I'll drink to that: Three EU myths about booze
Updated: Mar 3
In this blog post series, we delve into some of the most interesting, weird, funny and persistent myths about the EU. This time we are looking into booze myths. Here at You&EU we of course only support responsible drinking.... but naturally we are invested in any 'interference' with our favourite schnapps. For your delight and delectation, here are our favourite EU myths related to what may be Europe’s most cherished way of spending pastime.
1. ‘Hands off our light ale’
This golden oldie of a Euromyth still lingers around in different pubs around the continent, but of course, particularly the UK. Back in 2005, the Daily Mail reported that the EU wanted to force breweries to change the name of light ales as it was considered to be misleading for consumers who might think of this type of beer to be low in calories or alcohol. However, in the same year the European Commission stated that it has no such intention for light ales as it was clear that the name referred to the colour of the beer (as is the case for dark ale). Instead, the legislation was aimed at misleading slogans such as ‘90% fat free’.

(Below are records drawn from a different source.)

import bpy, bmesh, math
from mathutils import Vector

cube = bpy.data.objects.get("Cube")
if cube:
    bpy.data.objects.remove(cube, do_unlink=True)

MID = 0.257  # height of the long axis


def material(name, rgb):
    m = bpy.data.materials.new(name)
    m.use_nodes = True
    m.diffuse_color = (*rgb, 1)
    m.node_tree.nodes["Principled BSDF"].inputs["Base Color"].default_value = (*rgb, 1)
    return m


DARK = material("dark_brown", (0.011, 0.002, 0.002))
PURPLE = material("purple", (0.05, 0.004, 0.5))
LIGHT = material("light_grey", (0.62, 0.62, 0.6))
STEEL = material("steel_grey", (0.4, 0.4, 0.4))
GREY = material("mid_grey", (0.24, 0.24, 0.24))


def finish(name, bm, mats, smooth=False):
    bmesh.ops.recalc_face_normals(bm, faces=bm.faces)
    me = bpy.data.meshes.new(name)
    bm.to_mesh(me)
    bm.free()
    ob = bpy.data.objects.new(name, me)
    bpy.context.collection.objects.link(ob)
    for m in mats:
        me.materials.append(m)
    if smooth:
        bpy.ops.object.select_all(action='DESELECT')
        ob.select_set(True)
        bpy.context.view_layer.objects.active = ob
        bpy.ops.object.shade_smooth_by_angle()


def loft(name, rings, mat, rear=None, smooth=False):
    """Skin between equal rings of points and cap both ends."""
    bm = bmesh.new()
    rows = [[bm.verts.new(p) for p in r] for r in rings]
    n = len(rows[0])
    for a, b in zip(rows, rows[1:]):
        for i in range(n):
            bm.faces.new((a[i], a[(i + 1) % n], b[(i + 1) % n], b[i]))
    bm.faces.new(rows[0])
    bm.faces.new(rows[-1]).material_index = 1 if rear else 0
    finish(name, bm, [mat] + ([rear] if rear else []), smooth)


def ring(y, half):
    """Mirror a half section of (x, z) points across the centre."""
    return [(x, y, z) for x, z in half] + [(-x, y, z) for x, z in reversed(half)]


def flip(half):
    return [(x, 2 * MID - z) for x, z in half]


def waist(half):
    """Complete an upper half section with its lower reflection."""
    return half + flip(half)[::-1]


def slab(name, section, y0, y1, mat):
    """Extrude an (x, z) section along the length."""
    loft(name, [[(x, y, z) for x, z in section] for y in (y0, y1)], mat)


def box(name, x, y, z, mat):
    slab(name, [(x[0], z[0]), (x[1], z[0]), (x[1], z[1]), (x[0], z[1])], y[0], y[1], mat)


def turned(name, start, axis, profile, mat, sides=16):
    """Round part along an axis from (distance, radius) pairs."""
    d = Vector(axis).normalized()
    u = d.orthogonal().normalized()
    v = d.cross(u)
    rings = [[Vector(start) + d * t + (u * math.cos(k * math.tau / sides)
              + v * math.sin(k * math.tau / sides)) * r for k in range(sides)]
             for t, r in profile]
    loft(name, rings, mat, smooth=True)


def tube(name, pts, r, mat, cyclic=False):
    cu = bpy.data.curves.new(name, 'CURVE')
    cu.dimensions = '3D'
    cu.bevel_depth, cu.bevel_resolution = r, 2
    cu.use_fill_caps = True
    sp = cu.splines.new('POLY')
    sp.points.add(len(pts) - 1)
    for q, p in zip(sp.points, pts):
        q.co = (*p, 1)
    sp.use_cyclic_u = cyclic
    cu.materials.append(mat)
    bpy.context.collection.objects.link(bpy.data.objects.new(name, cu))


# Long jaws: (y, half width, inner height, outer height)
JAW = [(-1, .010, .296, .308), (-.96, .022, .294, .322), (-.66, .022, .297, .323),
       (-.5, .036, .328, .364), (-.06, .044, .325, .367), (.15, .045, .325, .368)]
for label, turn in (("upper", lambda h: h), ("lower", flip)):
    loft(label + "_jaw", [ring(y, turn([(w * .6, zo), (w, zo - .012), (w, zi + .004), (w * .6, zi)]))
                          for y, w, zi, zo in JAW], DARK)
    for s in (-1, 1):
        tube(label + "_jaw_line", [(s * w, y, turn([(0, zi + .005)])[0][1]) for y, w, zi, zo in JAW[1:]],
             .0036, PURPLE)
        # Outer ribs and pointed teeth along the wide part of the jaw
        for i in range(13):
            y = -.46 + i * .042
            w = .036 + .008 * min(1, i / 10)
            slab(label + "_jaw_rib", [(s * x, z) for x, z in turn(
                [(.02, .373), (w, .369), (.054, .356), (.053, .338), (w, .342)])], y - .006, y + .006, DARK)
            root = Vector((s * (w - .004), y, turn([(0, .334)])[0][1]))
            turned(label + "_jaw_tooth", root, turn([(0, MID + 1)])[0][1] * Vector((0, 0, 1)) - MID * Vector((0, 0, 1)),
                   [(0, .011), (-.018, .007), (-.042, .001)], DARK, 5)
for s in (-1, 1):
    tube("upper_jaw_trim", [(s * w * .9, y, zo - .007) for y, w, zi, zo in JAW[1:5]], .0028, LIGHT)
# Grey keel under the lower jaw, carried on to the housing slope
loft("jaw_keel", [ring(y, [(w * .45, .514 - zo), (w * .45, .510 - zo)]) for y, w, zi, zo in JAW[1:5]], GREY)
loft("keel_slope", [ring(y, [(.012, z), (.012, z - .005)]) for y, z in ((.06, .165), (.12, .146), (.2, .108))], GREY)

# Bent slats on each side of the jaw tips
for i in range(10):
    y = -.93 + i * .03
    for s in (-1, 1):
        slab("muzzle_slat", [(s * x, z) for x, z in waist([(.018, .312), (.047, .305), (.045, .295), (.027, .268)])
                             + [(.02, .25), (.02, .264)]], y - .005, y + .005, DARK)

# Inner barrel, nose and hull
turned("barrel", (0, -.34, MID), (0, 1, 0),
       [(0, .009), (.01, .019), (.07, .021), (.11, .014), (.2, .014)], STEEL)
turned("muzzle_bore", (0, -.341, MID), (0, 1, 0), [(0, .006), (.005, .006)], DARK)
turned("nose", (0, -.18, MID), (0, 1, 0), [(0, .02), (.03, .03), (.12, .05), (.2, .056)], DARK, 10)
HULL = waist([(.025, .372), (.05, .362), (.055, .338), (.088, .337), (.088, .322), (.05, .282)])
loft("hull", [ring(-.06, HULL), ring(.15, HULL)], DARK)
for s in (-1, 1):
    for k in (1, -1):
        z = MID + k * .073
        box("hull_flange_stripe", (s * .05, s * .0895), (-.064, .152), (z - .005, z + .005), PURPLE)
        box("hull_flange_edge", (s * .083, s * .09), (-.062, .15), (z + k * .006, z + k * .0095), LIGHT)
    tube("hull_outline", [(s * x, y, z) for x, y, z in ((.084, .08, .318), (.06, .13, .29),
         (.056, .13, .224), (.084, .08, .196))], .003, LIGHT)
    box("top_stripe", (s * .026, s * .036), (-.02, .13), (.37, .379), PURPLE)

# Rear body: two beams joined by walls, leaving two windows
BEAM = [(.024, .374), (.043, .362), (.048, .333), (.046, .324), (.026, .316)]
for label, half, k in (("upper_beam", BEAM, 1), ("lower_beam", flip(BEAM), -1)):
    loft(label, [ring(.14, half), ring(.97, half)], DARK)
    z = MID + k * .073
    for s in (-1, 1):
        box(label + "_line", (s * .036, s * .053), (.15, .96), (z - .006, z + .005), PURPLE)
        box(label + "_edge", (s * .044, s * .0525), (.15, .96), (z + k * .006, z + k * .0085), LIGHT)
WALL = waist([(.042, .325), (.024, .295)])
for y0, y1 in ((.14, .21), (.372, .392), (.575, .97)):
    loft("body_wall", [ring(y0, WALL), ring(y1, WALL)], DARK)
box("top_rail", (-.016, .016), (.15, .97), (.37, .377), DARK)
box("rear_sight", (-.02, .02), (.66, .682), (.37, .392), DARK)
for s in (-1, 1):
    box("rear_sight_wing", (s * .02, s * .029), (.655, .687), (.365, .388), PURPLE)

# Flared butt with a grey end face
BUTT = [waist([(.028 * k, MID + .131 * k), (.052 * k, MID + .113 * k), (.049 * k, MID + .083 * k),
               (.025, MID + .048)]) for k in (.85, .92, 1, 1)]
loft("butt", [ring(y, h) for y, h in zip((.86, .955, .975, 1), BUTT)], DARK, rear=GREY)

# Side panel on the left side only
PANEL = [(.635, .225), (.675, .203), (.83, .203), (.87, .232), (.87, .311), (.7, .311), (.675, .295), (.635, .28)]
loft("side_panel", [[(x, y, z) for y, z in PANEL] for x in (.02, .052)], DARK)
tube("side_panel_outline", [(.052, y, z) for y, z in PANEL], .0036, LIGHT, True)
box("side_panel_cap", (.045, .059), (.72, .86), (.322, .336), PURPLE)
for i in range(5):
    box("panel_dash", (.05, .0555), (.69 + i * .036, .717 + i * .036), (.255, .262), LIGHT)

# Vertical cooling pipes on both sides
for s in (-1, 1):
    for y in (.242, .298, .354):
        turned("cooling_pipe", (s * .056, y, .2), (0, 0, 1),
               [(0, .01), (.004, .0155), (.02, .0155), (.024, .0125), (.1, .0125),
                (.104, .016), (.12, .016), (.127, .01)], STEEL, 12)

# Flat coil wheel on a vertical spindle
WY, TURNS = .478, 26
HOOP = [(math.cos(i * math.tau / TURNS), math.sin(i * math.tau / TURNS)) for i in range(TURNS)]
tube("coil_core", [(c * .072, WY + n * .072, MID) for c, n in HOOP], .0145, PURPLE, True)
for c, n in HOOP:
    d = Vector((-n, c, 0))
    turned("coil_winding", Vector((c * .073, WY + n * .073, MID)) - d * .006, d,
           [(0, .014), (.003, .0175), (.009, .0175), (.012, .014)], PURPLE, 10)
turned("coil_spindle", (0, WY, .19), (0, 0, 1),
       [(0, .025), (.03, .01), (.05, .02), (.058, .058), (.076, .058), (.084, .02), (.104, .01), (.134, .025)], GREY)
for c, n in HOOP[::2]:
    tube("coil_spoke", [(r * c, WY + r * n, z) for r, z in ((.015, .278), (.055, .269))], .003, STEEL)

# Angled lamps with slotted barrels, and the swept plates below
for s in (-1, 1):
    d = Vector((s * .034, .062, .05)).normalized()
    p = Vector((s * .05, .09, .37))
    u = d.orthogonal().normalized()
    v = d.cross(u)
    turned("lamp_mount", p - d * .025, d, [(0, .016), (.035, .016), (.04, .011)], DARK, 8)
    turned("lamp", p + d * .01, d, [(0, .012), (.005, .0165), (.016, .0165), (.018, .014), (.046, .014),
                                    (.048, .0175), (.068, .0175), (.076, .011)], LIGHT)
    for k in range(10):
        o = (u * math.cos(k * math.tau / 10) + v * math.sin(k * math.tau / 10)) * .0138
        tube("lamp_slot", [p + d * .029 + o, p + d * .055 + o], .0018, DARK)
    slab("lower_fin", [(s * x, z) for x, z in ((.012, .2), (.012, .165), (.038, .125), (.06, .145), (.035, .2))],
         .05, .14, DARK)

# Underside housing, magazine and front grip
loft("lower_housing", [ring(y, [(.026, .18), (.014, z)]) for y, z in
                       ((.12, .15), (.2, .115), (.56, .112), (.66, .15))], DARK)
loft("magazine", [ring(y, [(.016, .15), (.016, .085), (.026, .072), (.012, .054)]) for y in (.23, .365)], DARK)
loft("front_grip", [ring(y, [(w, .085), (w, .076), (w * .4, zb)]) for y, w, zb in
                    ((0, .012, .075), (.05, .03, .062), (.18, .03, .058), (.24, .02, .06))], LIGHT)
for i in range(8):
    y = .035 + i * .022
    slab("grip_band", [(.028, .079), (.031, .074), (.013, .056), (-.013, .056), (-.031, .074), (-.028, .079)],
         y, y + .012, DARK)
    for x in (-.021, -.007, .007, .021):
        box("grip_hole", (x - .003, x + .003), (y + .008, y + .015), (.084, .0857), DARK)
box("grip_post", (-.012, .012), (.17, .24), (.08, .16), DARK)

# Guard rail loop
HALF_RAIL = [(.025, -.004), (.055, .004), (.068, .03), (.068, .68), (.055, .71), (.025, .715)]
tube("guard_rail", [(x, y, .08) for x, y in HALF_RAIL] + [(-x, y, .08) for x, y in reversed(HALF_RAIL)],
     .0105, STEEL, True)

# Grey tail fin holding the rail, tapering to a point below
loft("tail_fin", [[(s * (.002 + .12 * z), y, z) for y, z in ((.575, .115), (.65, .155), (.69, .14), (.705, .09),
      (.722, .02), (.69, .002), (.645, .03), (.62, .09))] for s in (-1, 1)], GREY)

2. ‘Hands off our barmaids’ boobs’
Around the same time as myth #1, a different Euromyth came about which was equally concerned about the EU keeping its bureaucratic hands off… well, ehm, something else that seems to be tied to the experience of a bar going European. As the Sun writes in August 2005, ‘penpushers have deemed it a HEALTH HAZARD for bar girls to show too much cleavage’. The reported health hazard in question referred to EU rules on optical radiation with the aim of reducing risks to skin and retina damage for employees working in the sun all day, such as waiting staff. Public concerns were particularly voiced in regard to keeping the tradition of the Dirndl during the Bavarian October Fest. The proposed directive on optical radiation was voted down by European Parliament in September 2005. While the proposed legislation did indeed require employers to carry out risk assessments for sun damage, it did not ban low-cut tops. The directive was voted down as MEPs thought it was more appropriate to let national authorities deal with risks of sun damage in the workplace instead.
3. Banning pub language
In an even more extreme EU myth, different British news outlets reported that the EU was out to ban using the terms ‘love’ or ‘darling’ to talk to bar staff with the aim of promoting gender equality. Writing about this piece of EU legislation in 2005 The Sun states ‘it was dreamed up by unelected bureaucrats in Brussels and is now being imposed on Britain without parliamentary debate of division’. While there are certainly EU rules to prevent discrimination in the workplace, there are no such rules which determine whether ‘love’ or ‘darling’ are appropriate terms to use to speak to your favourite member of staff at your local pub.
This blog post is part of a series on EU myths.